“So it’s very accessible,” he said. “We’ve had no problems at all serving the community.”
Mondaizie said he would like to discuss with the Board of Elections the reasons that Godfrey 3, the precinct that currently votes at Central Church of Christ, was proposed to be combined with Godfrey 1 and moved to the Promise Center on Anthony Road.
“We welcome the opportunity to continue serving the Unionville community,” he said.
In addition to questioning the logistics for proposed new locations, the residents who addressed the advisory council also said they suspect an ulterior motive for the changes. John Glover said many of the changes would put a “hardship on the minority and the poor people” by making them travel greater distances to vote.
“I do think there’s some maneuvering, and it’s a plot to discourage the black voter,” he said.
County Commissioner Elaine Lucas, who attended the meeting, agreed with that assessment. Lucas, a Democrat, questioned the need for the precincts to be changed at all and suggested that potential changes were aimed at limiting the participation of Democratic voters.
“It’s a scheme by somebody to cause some problems,” she said.
While budgetary concerns also had been presented as a driving force for the changes at a meeting in January, Lucas, who serves on the commission’s Finance and Operations Committee, said there had been no discussion in committee or commission meetings about lowering the elections board’s budget by reducing precincts.
Instead, she said some areas of the county need more polling locations.
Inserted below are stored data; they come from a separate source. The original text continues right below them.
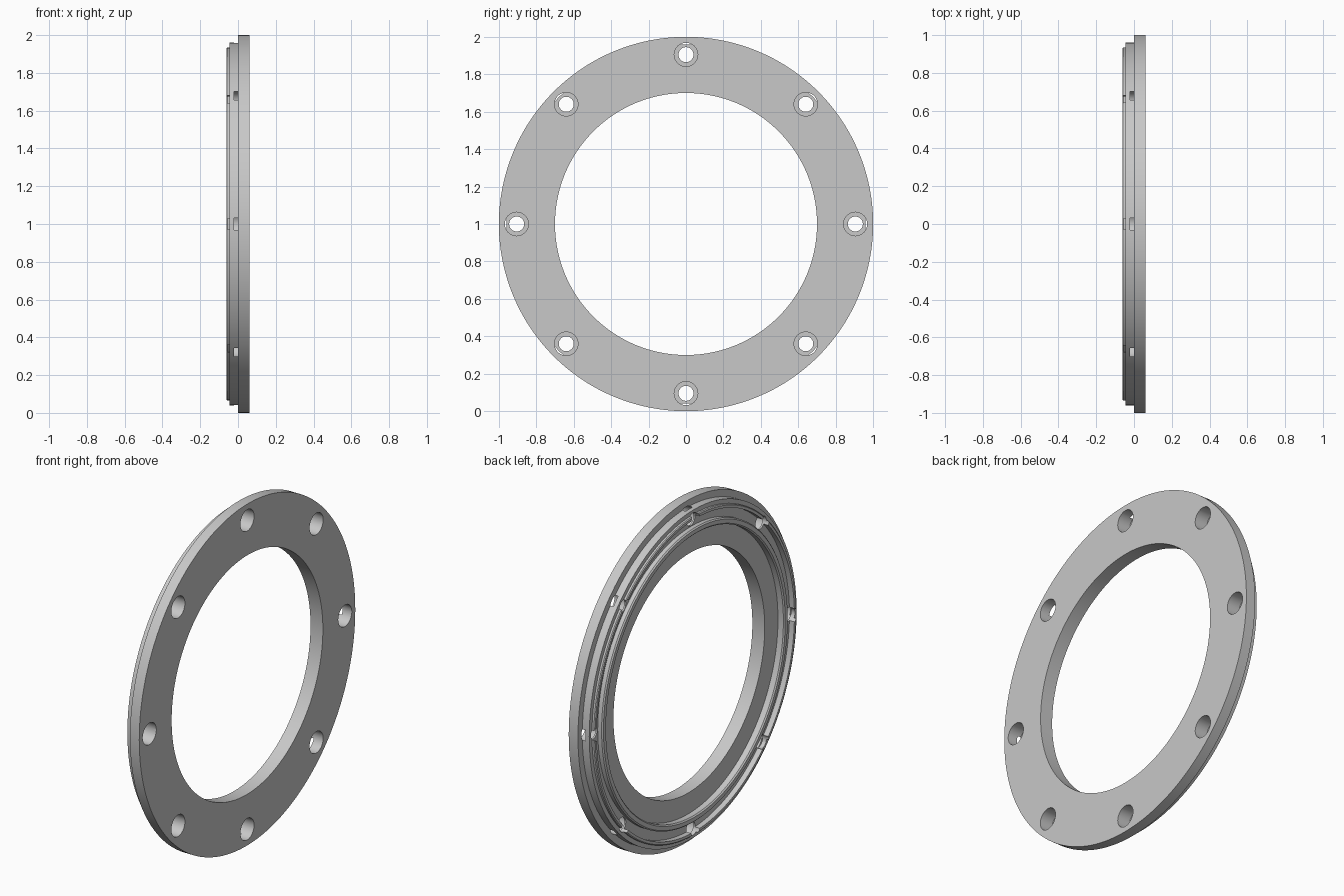
import bpy, bmesh
from math import pi, sin, cos

if "Cube" in bpy.data.objects:
    bpy.data.objects.remove(bpy.data.objects["Cube"])

grey = bpy.data.materials.new("plain grey")
grey.use_nodes = True
colour = (0.58, 0.58, 0.58, 1)
grey.diffuse_color = colour
grey.node_tree.nodes["Principled BSDF"].inputs["Base Color"].default_value = colour


def revolve(bm, profile, y, z, steps, closed):
    """Turn an (x, radius) profile about an x-parallel axis through y, z."""
    verts = [bm.verts.new((x, y, z + r)) for x, r in profile]
    edges = [bm.edges.new(pair) for pair in zip(verts, verts[1:])]
    if closed:
        edges.append(bm.edges.new((verts[-1], verts[0])))
    bmesh.ops.spin(bm, geom=verts + edges, cent=(0, y, z), axis=(1, 0, 0),
                   angle=2 * pi, steps=steps, use_duplicate=False)


def make_object(name, bm):
    bmesh.ops.remove_doubles(bm, verts=bm.verts, dist=1e-5)
    bmesh.ops.recalc_face_normals(bm, faces=bm.faces)
    mesh = bpy.data.meshes.new(name)
    bm.to_mesh(mesh)
    bm.free()
    mesh.materials.append(grey)
    obj = bpy.data.objects.new(name, mesh)
    bpy.context.collection.objects.link(obj)
    return obj


# Flange ring: flat plate, stepped rim and two raised sealing ridges
ring = [
    (0.06, 0.70), (0.06, 1.0), (0, 1.0),
    (0, 0.96), (-0.045, 0.96), (-0.045, 0.935),
    (-0.057, 0.935), (-0.062, 0.93), (-0.062, 0.915),
    (-0.03, 0.915), (-0.03, 0.86),
    (-0.055, 0.86), (-0.062, 0.853), (-0.062, 0.83),
    (-0.055, 0.823), (-0.02, 0.823), (-0.02, 0.70),
]
bm = bmesh.new()
revolve(bm, ring, 0, 1, 192, True)
flange = make_object("flange_ring", bm)

# Eight counterbored bolt holes
hole = [(-0.1, 0), (-0.1, 0.04), (-0.02, 0.04),
        (-0.02, 0.063), (0.1, 0.063), (0.1, 0)]
bm = bmesh.new()
for i in range(8):
    a = i * pi / 4
    revolve(bm, hole, 0.905 * cos(a), 1 + 0.905 * sin(a), 40, False)
cutter = make_object("bolt_hole_cutter", bm)
cutter.hide_render = True

cut = flange.modifiers.new("bolt holes", "BOOLEAN")
cut.operation = "DIFFERENCE"
cut.solver = "EXACT"
cut.object = cutter

# Apply the cut and discard the cutter
bpy.context.view_layer.update()
deps = bpy.context.evaluated_depsgraph_get()
result = bpy.data.meshes.new_from_object(flange.evaluated_get(deps))
flange.modifiers.clear()
flange.data = result
bpy.data.objects.remove(cutter)

bpy.ops.object.select_all(action="DESELECT")
flange.select_set(True)
bpy.context.view_layer.objects.active = flange
bpy.ops.object.shade_smooth_by_angle(angle=pi / 6)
The Rutland area in south Macon-Bibb County has just two precincts, one at Mikado Baptist Church and the other at Porterfield Baptist Church.
“I say we need to increase the polling places in Rutland and leave the rest alone,” she said.
To contact writer Jeremy Timmerman, call 744-4331.